I am periodically approached by individuals who wish to start up a Jewish nonprofit organization. In the current COVID-19 climate my skepticism abounds whether this is the right time or the right environment. Across the country, stories teem about how synagogues, Jewish Community Centers, Jewish social service agencies and many Jewish nonprofit institutions are struggling to make ends meet. They are either closing their doors or furloughing staff because they cannot afford the overhead. It’s a sad state of affairs.
But, if the past is any prologue to the future, we will rebound and, once we do, life will resume, and normalcy will return. Yesh Tikvah– we can hope. While now is a questionable time to start up a nonprofit, planning can begin. Here are the essential and hard questions to ask that will dictate whether to initiate a new cause.
Some begin this quest because they think it’s a good idea. My first question is this: Did you define the need? Was there a problem in your community that is unresolved, and does your program fill the gap in lacking services? Do you have statistics or metrics to back up your idea showing a definite need?
Alternative or Similar Services
Have you investigated whether your idea is truly unique? Are there similar or overlapping services already in place? What other options are available in the community that target the population you want to serve and are they adequately meeting needs?
Thought must be given to serving a geographic area that makes sense and doesn’t stretch your resources to the limits. Do you know where your home base will be and is this a service that can be supported financially in a limited locale or is it worthy of serving a region, state or nationally?
Are there others who share your excitement and interest? Will they be willing to help this undertaking with their volunteer time, leadership and/or other resources? Have you explored whether there exists a constituency that is willing and able to support the cause personally and financially?
What is the purpose of your organization? Have you established a mission statement that describes your raison d’etre—your reason for being? Is there a proclamation or guiding statement that declares your commitment and how you plan to pursue it?
There are various registrations that are required to give your nonprofit formal status and essential to securing tax exempt status. Achieving 501(c)(3) standing is a must so that donors can claim tax deductions for their charitable gifts. In addition, there may be state registrations, as well as rankings by independent charity watchdogs such as Charity Navigator or GuideStar.

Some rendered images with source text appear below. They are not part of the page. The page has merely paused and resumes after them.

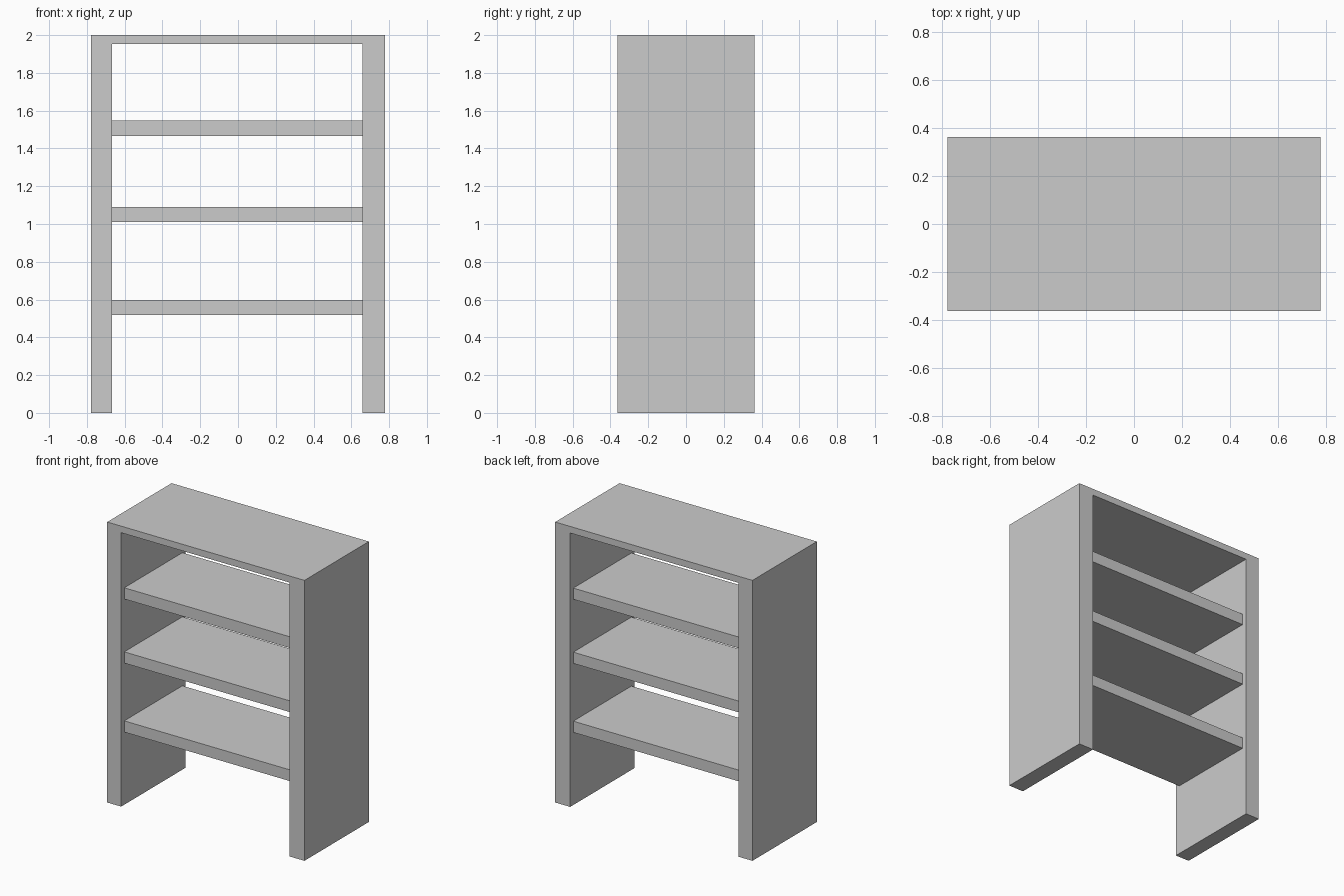
import bpy, bmesh

if "Cube" in bpy.data.objects:
    bpy.data.objects.remove(bpy.data.objects["Cube"])

DEPTH = 0.725          # full depth of the frame
INSET = 0.035          # shelves sit back from both open faces
XL, XR = -0.778, 0.778
IL, IR = -0.668, 0.66  # inner faces of the two sides


def extrude_profile(name, points, depth):
    """Extrude an x-z outline along y, centred on y = 0."""
    bm = bmesh.new()
    face = bm.faces.new([bm.verts.new((x, -depth / 2, z)) for x, z in points])
    ext = bmesh.ops.extrude_face_region(bm, geom=[face], use_keep_orig=True)
    verts = [g for g in ext["geom"] if isinstance(g, bmesh.types.BMVert)]
    bmesh.ops.translate(bm, verts=verts, vec=(0, depth, 0))
    bmesh.ops.recalc_face_normals(bm, faces=bm.faces)
    mesh = bpy.data.meshes.new(name)
    bm.to_mesh(mesh)
    bm.free()
    obj = bpy.data.objects.new(name, mesh)
    bpy.context.collection.objects.link(obj)
    return obj


# Outer frame: two sides and the top as one arch
extrude_profile("frame", [(XL, 0), (IL, 0), (IL, 1.953), (IR, 1.953),
                          (IR, 0), (XR, 0), (XR, 2), (XL, 2)], DEPTH)

# Three shelves between the sides
for level, z in (("lower", 0.518), ("middle", 1.01), ("upper", 1.467)):
    extrude_profile(f"{level}_shelf", [(IL, z), (IR, z), (IR, z + 0.08), (IL, z + 0.08)],
                    DEPTH - 2 * INSET)
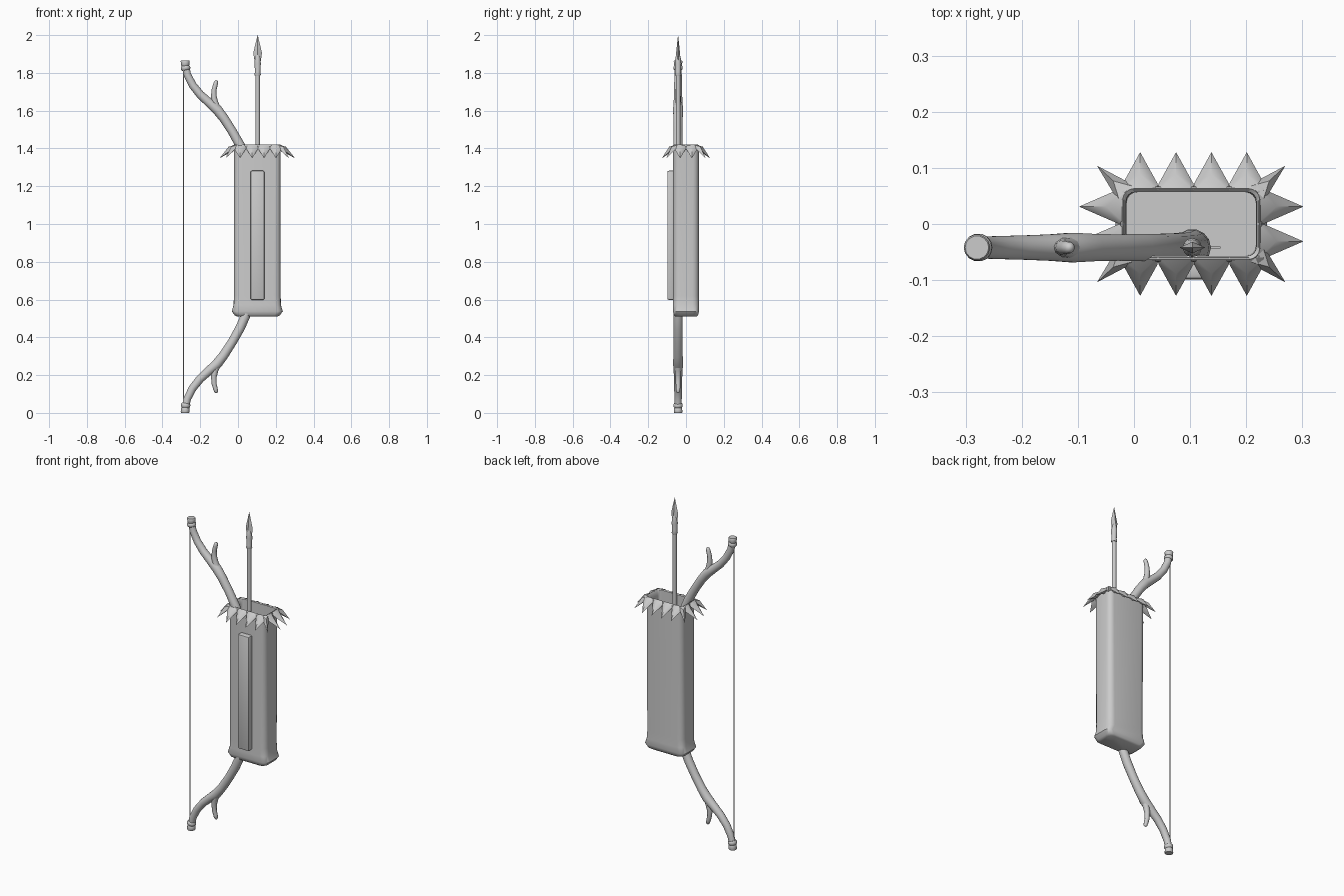
import bpy, bmesh, math
from mathutils import Vector

if "Cube" in bpy.data.objects:
    bpy.data.objects.remove(bpy.data.objects["Cube"])

grey = bpy.data.materials.new("plain grey")
grey.diffuse_color = (0.6, 0.6, 0.6, 1)
grey.use_nodes = True
grey.node_tree.nodes["Principled BSDF"].inputs["Base Color"].default_value = grey.diffuse_color
BOW_Y, MID_Z = -0.042, 0.933


def finish(name, bm, angle=40, recalc=True):
    if recalc:
        bmesh.ops.recalc_face_normals(bm, faces=bm.faces)
    me = bpy.data.meshes.new(name)
    bm.to_mesh(me)
    bm.free()
    me.materials.append(grey)
    ob = bpy.data.objects.new(name, me)
    bpy.context.collection.objects.link(ob)
    bpy.ops.object.select_all(action='DESELECT')
    ob.select_set(True)
    bpy.context.view_layer.objects.active = ob
    bpy.ops.object.shade_smooth_by_angle(angle=math.radians(angle))
    return ob


def loft(name, rings, angle=40):
    bm = bmesh.new()
    loops = [[bm.verts.new(p) for p in r] for r in rings]
    for a, b in zip(loops, loops[1:]):
        for i in range(len(a)):
            j = (i + 1) % len(a)
            bm.faces.new((a[i], a[j], b[j], b[i]))
    bm.faces.new(loops[0][::-1])
    bm.faces.new(loops[-1])
    return finish(name, bm, angle)


def tube(name, path, n=14, y=BOW_Y, flat=1.0, angle=50):
    """Tube through (x, z, radius) points lying in the plane of the bow."""
    rings = []
    for i, (x, z, r) in enumerate(path):
        a, b = path[max(i - 1, 0)], path[min(i + 1, len(path) - 1)]
        t = Vector((b[0] - a[0], 0, b[1] - a[1])).normalized()
        side = Vector((t.z, 0, -t.x))
        rings.append([Vector((x, y, z)) + side * r * math.cos(k * math.tau / n)
                      + Vector((0, r * flat * math.sin(k * math.tau / n), 0)) for k in range(n)])
    return loft(name, rings, angle)


def flip(path):
    return [(x, 2 * MID_Z - z, r) for x, z, r in path]


def box(name, lo, hi, bevel=0.0):
    bm = bmesh.new()
    bmesh.ops.create_cube(bm, size=1)
    for v in bm.verts:
        v.co = [(lo[k] + hi[k]) / 2 + v.co[k] * (hi[k] - lo[k]) for k in range(3)]
    if bevel:
        bmesh.ops.bevel(bm, geom=bm.edges[:], offset=bevel, segments=2, affect='EDGES', profile=0.5)
    return finish(name, bm)


# quiver body: rounded rectangle rings, up the outside and down the inside
CX, CY = 0.102, 0.0


def rect(z, hx, hy, r, seg=4):
    pts = []
    for q, (sx, sy) in enumerate(((1, 1), (-1, 1), (-1, -1), (1, -1))):
        for k in range(seg + 1):
            a = (q + k / seg) * math.pi / 2
            pts.append(Vector((CX + sx * (hx - r) + r * math.cos(a),
                               CY + sy * (hy - r) + r * math.sin(a), z)))
    return pts


loft("quiver_body", [
    rect(0.51, 0.108, 0.055, 0.03), rect(0.517, 0.12, 0.064, 0.03),
    rect(0.538, 0.135, 0.069, 0.03), rect(0.572, 0.125, 0.069, 0.035),
    rect(0.62, 0.124, 0.068, 0.035), rect(1.39, 0.124, 0.068, 0.03),
    rect(1.41, 0.126, 0.067, 0.025), rect(1.42, 0.122, 0.063, 0.02),
    rect(1.415, 0.116, 0.057, 0.016), rect(1.38, 0.115, 0.057, 0.016),
    rect(0.58, 0.115, 0.057, 0.02)], 50)

# jagged collar: sixteen leaf points folded over the rim
leaves = []
for s in (-1, 1):
    for x in (0.011, 0.075, 0.138, 0.201):
        leaves.append(((x - 0.031, s * 0.072), (x + 0.031, s * 0.072), (x, s * 0.128)))
    for y in (-0.031, 0.031):
        leaves.append(((CX + s * 0.131, y - 0.03), (CX + s * 0.131, y + 0.03), (CX + s * 0.2, y)))
    for t in (-1, 1):
        leaves.append(((CX + s * 0.115, t * 0.076), (CX + s * 0.138, t * 0.054),
                       (CX + s * 0.168, t * 0.104)))
bm = bmesh.new()
for a, b, t in leaves:
    a, b, t = Vector(a), Vector(b), Vector(t)
    m = (a + b) / 2
    back = (m - t).normalized() * 0.012
    ridge = m.lerp(t, 0.3)
    co = [(*(a + back), 1.418), (*(b + back), 1.418), (*a, 1.398), (*b, 1.398),
          (*ridge, 1.409), (*t, 1.348), (*m, 1.385)]
    v = [bm.verts.new(c) for c in co]
    for f in ((0, 1, 4), (0, 4, 2), (1, 3, 4), (2, 4, 5), (4, 3, 5), (2, 5, 6), (5, 3, 6),
              (0, 2, 6), (1, 6, 3), (0, 6, 1)):
        bm.faces.new([v[i] for i in f])
finish("quiver_leaf_collar", bm, 60)

# raised strip on the front of the quiver
box("quiver_front_strip", (0.066, -0.099, 0.598), (0.14, -0.06, 1.282), 0.008)

# bow stave with its grip hidden in the quiver
half = [(-0.279, 1.84, 0.019), (-0.268, 1.79, 0.02), (-0.24, 1.735, 0.021), (-0.2, 1.685, 0.022),
        (-0.15, 1.64, 0.024), (-0.11, 1.605, 0.027), (-0.075, 1.56, 0.025), (-0.03, 1.49, 0.024),
        (0.012, 1.415, 0.025), (0.045, 1.34, 0.025), (0.075, 1.22, 0.026), (0.095, 1.08, 0.028),
        (0.102, 0.99, 0.032)]
tube("bow_stave", half + [(0.104, MID_Z, 0.033)] + flip(half)[::-1])

# twigs and end caps, top and bottom
twig = [(-0.105, 1.6, 0.02), (-0.122, 1.64, 0.018), (-0.128, 1.675, 0.015), (-0.127, 1.71, 0.013),
        (-0.119, 1.74, 0.012), (-0.115, 1.755, 0.01), (-0.114, 1.761, 0.004)]
cap = [(-0.276, 1.815, 0.02), (-0.277, 1.82, 0.025), (-0.278, 1.832, 0.025), (-0.279, 1.838, 0.02),
       (-0.279, 1.842, 0.022), (-0.28, 1.862, 0.0235), (-0.28, 1.866, 0.021)]
for end, f in (("upper", lambda p: p), ("lower", flip)):
    tube(end + "_twig", f(twig), 10)
    tube(end + "_cap", f(cap))

# bow string
tube("bow_string", [(-0.288, 0.03, 0.0025), (-0.288, 1.836, 0.0025)], 6)

# arrow: shaft, socket, blade and fletching
AX = 0.104
tube("arrow_shaft", [(AX, 0.6, 0.012), (AX, 1.8, 0.012)], 12)
tube("arrow_socket", [(AX, 1.785, 0.014), (AX, 1.79, 0.017), (AX, 1.805, 0.014), (AX, 1.85, 0.017),
                      (AX, 1.88, 0.014), (AX, 1.91, 0.005)], 12)
tube("arrow_blade", [(AX, 1.835, 0.012), (AX, 1.905, 0.023), (AX, 1.94, 0.015), (AX, 2.0, 0.0005)],
     4, flat=0.45, angle=20)
box("arrow_fletching", (AX - 0.05, BOW_Y - 0.002, 0.62), (AX + 0.05, BOW_Y + 0.002, 0.8))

Part of being a responsible nonprofit is establishing a group of volunteers who will set policy, govern, advocate on your behalf and help philanthropically. The board of directors should set up a budget, conduct oversight, institute accountability, evaluate progress and, if justified, recruit a senior executive to run the organization.
Create a Data Base
Do you know your supporters? What are their demographics? Are they capable of consistently helping the organization? Will some offer to volunteer and others have the capacity to make small or large charitable gifts? Will they be willing to bring others into the fold? Can this important information be put into a workable data base?
Are you prepared to set up receptions, or informational get-togethers, with community members and lay leaders to tell your story? Reaching the masses is an important way to get your message across and is important to mobilizing grassroots support. Are you ready to galvanize public enthusiasm on your behalf?
Marketing and Fundraising
Have you given thought to establishing a marketing plan that delineates how you will publicize your services through press releases, advertising, promotions, speaking engagements, print and electronic media and the like? Your marketing plan should complement a strategic fundraising plan that will help you raise the necessary funds to support your nonprofit.
No one said this would be easy. Not every nonprofit has gone through these steps. But the successful ones likely have. Think about it and then ask yourself: “Is this the time to start up my nonprofit?”
Norman B. Gildin lived in Teaneck, New Jersey, for 34 years and fundraised for nonprofits for more than three decades raising upwards of $93 million. He is the president of Strategic Fundraising Group, whose mission is to assist nonprofits raise critical funds. He can be reached at [email protected]